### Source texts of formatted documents
+ + +
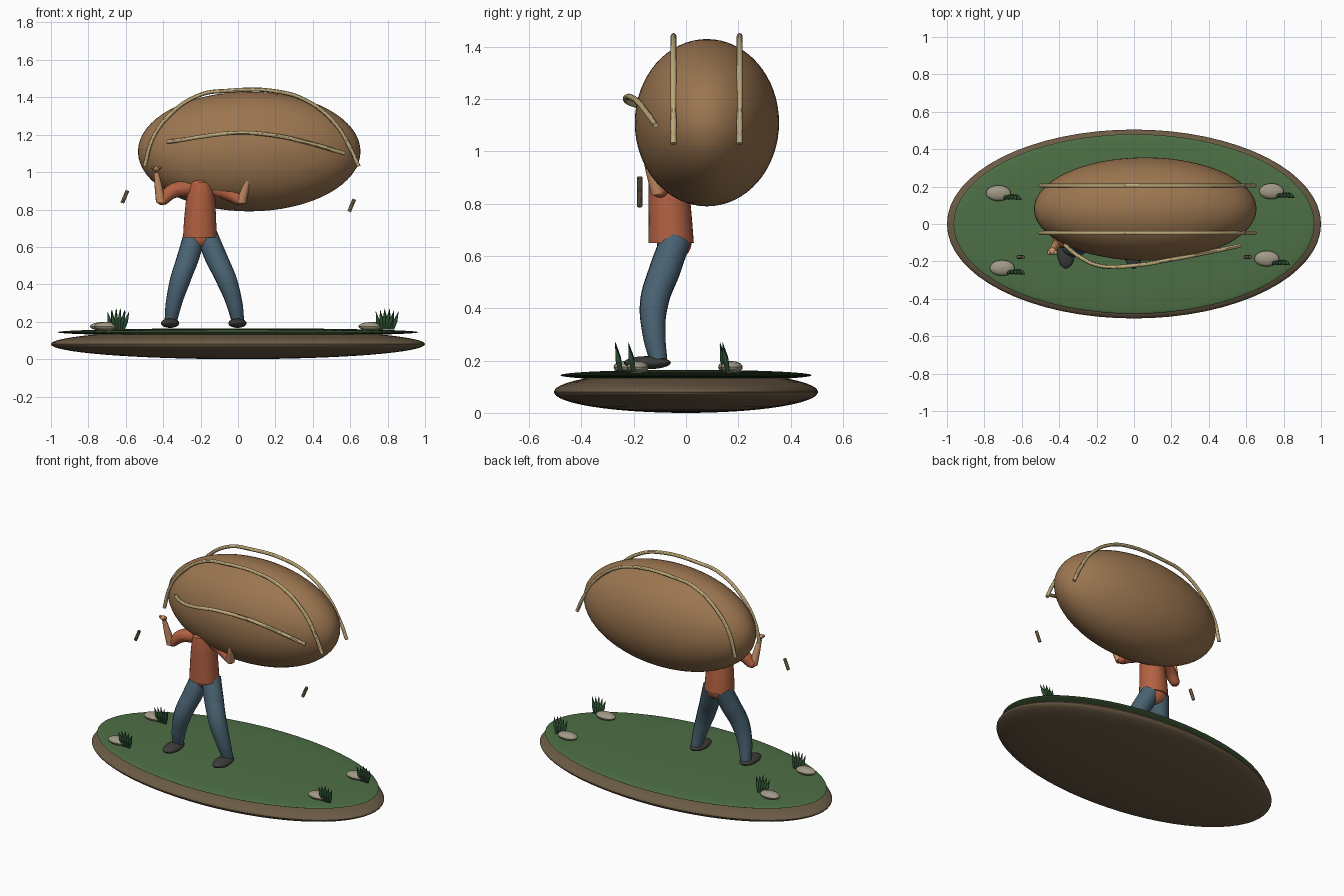
import bpy, bmesh
from mathutils import Vector

cube = bpy.data.objects.get("Cube")
if cube:
    bpy.data.objects.remove(cube, do_unlink=True)


def material(name, rgb):
    m = bpy.data.materials.new(name)
    m.use_nodes = True
    m.diffuse_color = (*rgb, 1)
    m.node_tree.nodes["Principled BSDF"].inputs["Base Color"].default_value = (*rgb, 1)
    return m


EARTH = material("earth brown", (.15, .105, .06))
GRASS = material("grass green", (.075, .16, .06))
BLADE = material("dark leaf green", (.025, .08, .03))
STONE = material("pale stone", (.36, .32, .24))
SACK = material("sack tan", (.33, .18, .08))
ROPE = material("rope straw", (.5, .39, .19))
SHIRT = material("shirt orange", (.45, .12, .055))
JEANS = material("jeans blue", (.065, .12, .165))
SKIN = material("skin", (.6, .29, .14))
BOOT = material("boot grey", (.045, .047, .042))


def finish(obj, name, mat):
    obj.name = name
    obj.data.materials.clear()
    obj.data.materials.append(mat)
    bpy.ops.object.select_all(action='DESELECT')
    obj.select_set(True)
    bpy.context.view_layer.objects.active = obj
    bpy.ops.object.shade_smooth_by_angle()
    return obj


def ellipsoid(name, mat, loc, radii, segments=32):
    bpy.ops.mesh.primitive_uv_sphere_add(segments=segments, ring_count=segments // 2, location=loc)
    obj = bpy.context.object
    obj.scale = radii
    bpy.ops.object.transform_apply(location=False, rotation=False)
    return finish(obj, name, mat)


def tube(name, mat, points, radii):
    """Round tube through points; radii is one number or one per point."""
    if not isinstance(radii, (list, tuple)):
        radii = [radii] * len(points)
    curve = bpy.data.curves.new(name, 'CURVE')
    curve.dimensions = '3D'
    curve.bevel_depth = 1
    curve.bevel_resolution = 4
    curve.resolution_u = 10
    curve.use_fill_caps = True
    spline = curve.splines.new('BEZIER')
    spline.bezier_points.add(len(points) - 1)
    for p, co, r in zip(spline.bezier_points, points, radii):
        p.co, p.radius = co, r
        p.handle_left_type = p.handle_right_type = 'AUTO'
    obj = bpy.data.objects.new(name, curve)
    bpy.context.collection.objects.link(obj)
    bpy.ops.object.select_all(action='DESELECT')
    obj.select_set(True)
    bpy.context.view_layer.objects.active = obj
    bpy.ops.object.convert(target='MESH')
    return finish(bpy.context.object, name, mat)


def loft(name, mat, rings, sides=32):
    """Skin elliptical rings given as (x, y, z, rx, ry)."""
    bm = bmesh.new()
    loops = []
    for x, y, z, rx, ry in rings:
        made = bmesh.ops.create_circle(bm, segments=sides, radius=1)["verts"]
        for v in made:
            v.co = Vector((x + v.co.x * rx, y + v.co.y * ry, z))
        loops.append(made)
    for a, b in zip(loops, loops[1:]):
        for i in range(sides):
            j = (i + 1) % sides
            bm.faces.new((a[i], a[j], b[j], b[i]))
    bm.faces.new(loops[0])
    bm.faces.new(loops[-1])
    bmesh.ops.recalc_face_normals(bm, faces=bm.faces)
    mesh = bpy.data.meshes.new(name)
    bm.to_mesh(mesh)
    bm.free()
    obj = bpy.data.objects.new(name, mesh)
    bpy.context.collection.objects.link(obj)
    return finish(obj, name, mat)


# Ground mound
ellipsoid("earth_base", EARTH, (0, 0, .08), (1, .505, .08), 64)
ellipsoid("grass_top", GRASS, (0, 0, .144), (.965, .48, .021), 64)

# Stones, each with a tuft of leaning blades
for n, (x, y) in enumerate([(-.725, .165), (.735, .175), (-.705, -.235), (.71, -.185)]):
    ellipsoid(f"stone_{n}", STONE, (x, y, .175), (.066, .042, .023), 20)
    for k in range(-2, 3):
        base = Vector((x + .07 + k * .011, y - .015, .16))
        tip = Vector((x + .075 + k * .024, y - .035, .27 - abs(k) * .008))
        mid = base.lerp(tip, .45)
        tube(f"grass_blade_{n}_{k + 2}", BLADE, [base, mid, tip], [.008, .011, .001])

# Sack and its ropes
ellipsoid("sack", SACK, (.06, .08, 1.11), (.595, .276, .32), 64)
arch = [(-.5, 1.03), (-.46, 1.17), (-.38, 1.29), (-.21, 1.41), (-.05, 1.435),
        (.2, 1.432), (.36, 1.385), (.51, 1.27), (.6, 1.13), (.645, 1.03)]
for side, y in (("front", -.048), ("back", .205)):
    tube(f"{side}_over_rope", ROPE, [(x, y, z) for x, z in arch], .011)
tube("loose_rope", ROPE, [(-.375, -.11, 1.162), (-.3, -.17, 1.172), (-.19, -.222, 1.19),
                          (0, -.222, 1.21), (.2, -.19, 1.195), (.38, -.155, 1.155),
                          (.57, -.115, 1.1)], .011)

# Torso
loft("shirt", SHIRT, [(-.203, -.057, .65, .091, .087), (-.203, -.06, .74, .086, .083),
                      (-.2, -.065, .84, .079, .079), (-.198, -.072, .91, .068, .072),
                      (-.197, -.077, .945, .056, .062), (-.197, -.08, .965, .035, .04)])
ellipsoid("hips", SHIRT, (-.203, -.045, .65), (.078, .066, .065))

# Legs and boots
legs = {"right": [(-.235, -.04, .66), (-.265, -.08, .55), (-.31, -.122, .42),
                  (-.343, -.122, .3), (-.36, -.105, .2)],
        "left": [(-.165, -.04, .66), (-.12, -.08, .55), (-.06, -.122, .42),
                 (-.02, -.122, .3), (0, -.105, .2)]}
for side, path in legs.items():
    tube(f"{side}_leg", JEANS, path, [.058, .06, .055, .044, .034])
    ellipsoid(f"{side}_boot", BOOT, (path[-1][0] - .003, -.148, .192), (.049, .09, .025))

# Arms bent upward under the load
arms = {"right": [(-.25, -.065, .915), (-.345, -.085, .9), (-.405, -.1, .85), (-.437, -.14, 1.0)],
        "left": [(-.14, -.065, .915), (-.06, -.08, .89), (.012, -.1, .85), (.06, -.155, .99)]}
for side, (shoulder, upper, elbow, wrist) in arms.items():
    out = -1 if side == "right" else 1
    ellipsoid(f"{side}_shoulder", SHIRT, shoulder, (.044, .044, .042), 20)
    tube(f"{side}_sleeve", SHIRT, [shoulder, upper, elbow], [.043, .04, .031])
    ellipsoid(f"{side}_elbow", SHIRT, elbow, (.031, .031, .027), 20)
    start = Vector(elbow) + Vector((out * .008, -.008, -.008))
    tube(f"{side}_forearm", SKIN, [start, start.lerp(Vector(wrist), .5), wrist], [.026, .021, .013])
    palm = Vector(wrist) + Vector((0, -.006, .016))
    ellipsoid(f"{side}_palm", SKIN, palm, (.022, .02, .013), 16)
    for k in (-1, 1):
        ellipsoid(f"{side}_finger_{k + 1}", SKIN, palm + Vector((k * .018, -.006, .006)),
                  (.01, .012, .008), 12)

# Loose twigs in the air
for side, x, z in (("right", -.605, .868), ("left", .608, .822)):
    tube(f"{side}_twig", EARTH, [(x - .014, -.177, z - .033), (x + .014, -.177, z + .033)], .01)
+ + +
### DIRECTIONS FOR THIS TASK
Return only the part of the records above that opens with the line containing "for side, y" and closes with the line containing "# Loose twigs in the air", ends included.

### WORKED SOLUTION
for side, y in (("front", -.048), ("back", .205)):
    tube(f"{side}_over_rope", ROPE, [(x, y, z) for x, z in arch], .011)
tube("loose_rope", ROPE, [(-.375, -.11, 1.162), (-.3, -.17, 1.172), (-.19, -.222, 1.19),
                          (0, -.222, 1.21), (.2, -.19, 1.195), (.38, -.155, 1.155),
                          (.57, -.115, 1.1)], .011)

# Torso
loft("shirt", SHIRT, [(-.203, -.057, .65, .091, .087), (-.203, -.06, .74, .086, .083),
                      (-.2, -.065, .84, .079, .079), (-.198, -.072, .91, .068, .072),
                      (-.197, -.077, .945, .056, .062), (-.197, -.08, .965, .035, .04)])
ellipsoid("hips", SHIRT, (-.203, -.045, .65), (.078, .066, .065))

# Legs and boots
legs = {"right": [(-.235, -.04, .66), (-.265, -.08, .55), (-.31, -.122, .42),
                  (-.343, -.122, .3), (-.36, -.105, .2)],
        "left": [(-.165, -.04, .66), (-.12, -.08, .55), (-.06, -.122, .42),
                 (-.02, -.122, .3), (0, -.105, .2)]}
for side, path in legs.items():
    tube(f"{side}_leg", JEANS, path, [.058, .06, .055, .044, .034])
    ellipsoid(f"{side}_boot", BOOT, (path[-1][0] - .003, -.148, .192), (.049, .09, .025))

# Arms bent upward under the load
arms = {"right": [(-.25, -.065, .915), (-.345, -.085, .9), (-.405, -.1, .85), (-.437, -.14, 1.0)],
        "left": [(-.14, -.065, .915), (-.06, -.08, .89), (.012, -.1, .85), (.06, -.155, .99)]}
for side, (shoulder, upper, elbow, wrist) in arms.items():
    out = -1 if side == "right" else 1
    ellipsoid(f"{side}_shoulder", SHIRT, shoulder, (.044, .044, .042), 20)
    tube(f"{side}_sleeve", SHIRT, [shoulder, upper, elbow], [.043, .04, .031])
    ellipsoid(f"{side}_elbow", SHIRT, elbow, (.031, .031, .027), 20)
    start = Vector(elbow) + Vector((out * .008, -.008, -.008))
    tube(f"{side}_forearm", SKIN, [start, start.lerp(Vector(wrist), .5), wrist], [.026, .021, .013])
    palm = Vector(wrist) + Vector((0, -.006, .016))
    ellipsoid(f"{side}_palm", SKIN, palm, (.022, .02, .013), 16)
    for k in (-1, 1):
        ellipsoid(f"{side}_finger_{k + 1}", SKIN, palm + Vector((k * .018, -.006, .006)),
                  (.01, .012, .008), 12)

# Loose twigs in the air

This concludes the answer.